Wifi passwords? Thumbtacks? What impact do they have on Baldessari’s art (his art presumably the reason why there’ s a “brief history” video featuring him)? It’s the objects themselves, but the placement of them in the video, the randomness, quick comments about them that are why they are included: they speak to Baldessari’s dry sense of humor. After watching the video (particularly the moment where he films himself writing “I will not create any more boring art”), the one thing I knew for sure about Baldessari was that he must have a very dry sense of humor. Quick, fleeting comments that people either laugh at or look at you strangely for. What’s a better way to capture that in video than through quick cuts?
One of the first things that stood out to me when I watched the video was how quickly the viewer is bombarded with information.

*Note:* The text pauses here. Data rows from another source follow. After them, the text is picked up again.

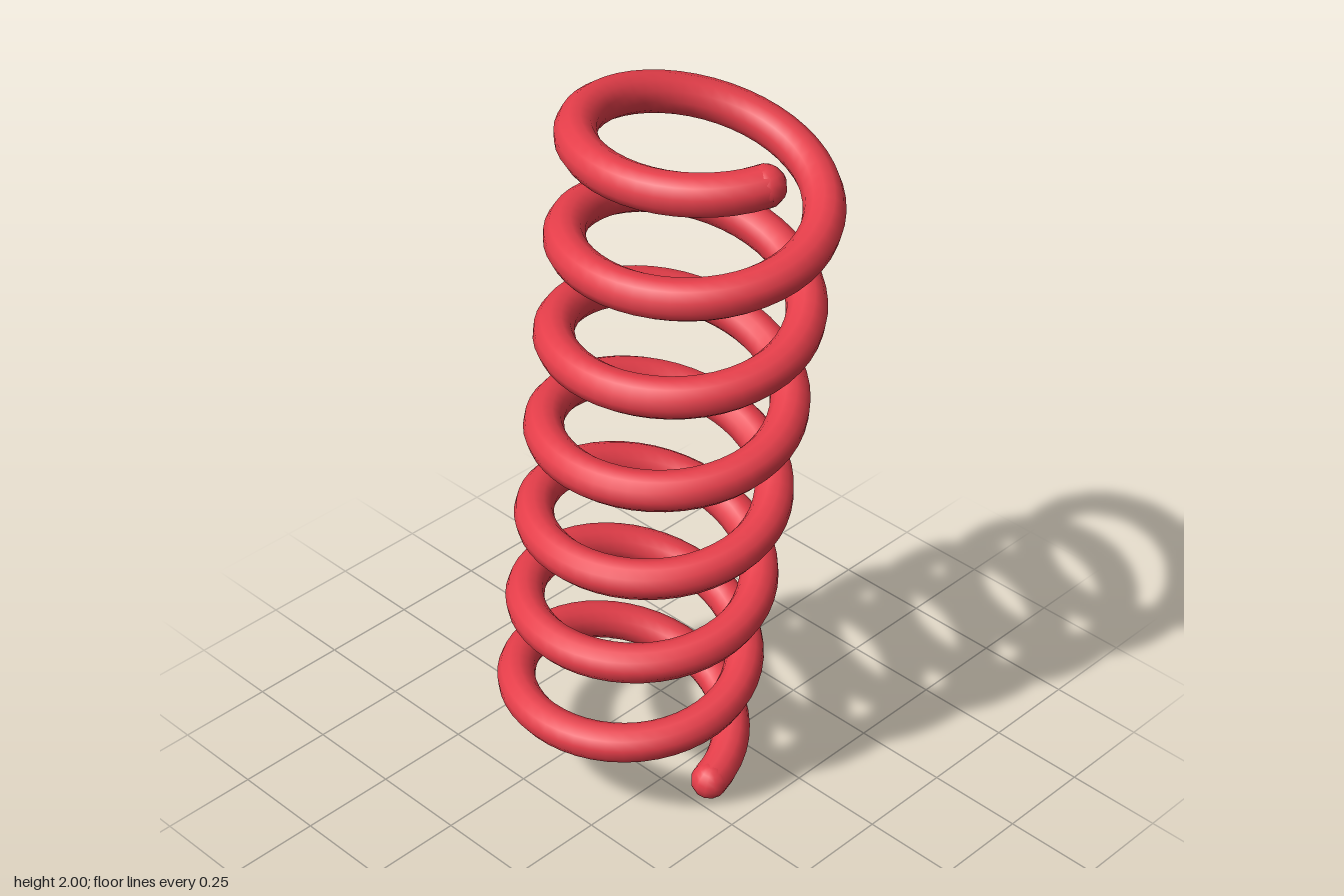
import * as THREE from 'three';

const COIL_RADIUS = 0.283;
const WIRE_RADIUS = 0.0485;
const PITCH = 0.2778;
const START = 0.025; // in turns
const END = 6.94;

// Helix around its own vertical axis, measured in turns
class Helix extends THREE.Curve {
  getPoint(u, target = new THREE.Vector3()) {
    const t = START + (END - START) * u;
    const a = t * Math.PI * 2;
    return target.set(COIL_RADIUS * Math.cos(a), PITCH * t, -COIL_RADIUS * Math.sin(a));
  }
}

export function createModel() {
  const model = new THREE.Group();
  model.name = 'coilSpring';
  const red = new THREE.MeshStandardMaterial({ color: 0xe63e4a });

  // Leaning frame that carries the coil
  const spring = new THREE.Group();
  spring.name = 'leaningSpring';
  spring.position.set(-0.148, 0.088, 0);
  spring.rotation.z = -0.1536;
  model.add(spring);

  // Wire
  const path = new Helix();
  const wire = new THREE.Mesh(new THREE.TubeGeometry(path, 336, WIRE_RADIUS, 12, false), red);
  wire.name = 'coiledWire';
  spring.add(wire);

  // Rounded wire ends
  const ball = new THREE.SphereGeometry(WIRE_RADIUS, 12, 10);
  for (const [name, u] of [['bottomEnd', 0], ['topEnd', 1]]) {
    const end = new THREE.Mesh(ball, red);
    end.name = name;
    end.position.copy(path.getPoint(u));
    spring.add(end);
  }

  return model;
}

The main way the quickness is achieved is through quick cuts: an image will flash on the screen and barely stay there for two seconds before being replaced with another one. But what is particularly interesting is the use of graphic words on screen. Take, for example, the moment starting at about 50 seconds. We see the word “John” flash up on the screen with barely enough time for us to read it before it goes away and “Baldessari” replaces it. The words “is a towering figure” all appear in a similar manner: one at a time, flashing up just long enough for us (and the narrator) to read them. Visually, it helps to create the pace of the whole video; seeing a sentence one word at a time like that creates a hurried feeling that putting the whole sentence would not create.
As I mentioned before, I think that the quickness strategically speaks to Baldessari’s sense of humor. Dry humor is often just a quick line in the middle of a conversation (like your logic professor suddenly throwing in a line about flying robots in the middle of talking about proofs). As we absorb this stream of information flying at us in a hurried manner, the sudden moments of, “This is John Baldessari’s wifi password,” make us stop and go, “Wait, what just happened?” But the video’s already moved on. The story is, as titled, the history of John Baldessari. But it’s not just, “He was born here, he did this, he did that, he has these accomplishments.” It captures his personality, particularly his sense of humor.
Question for discussion: What else can quick cuts be used to capture about a person’s personality?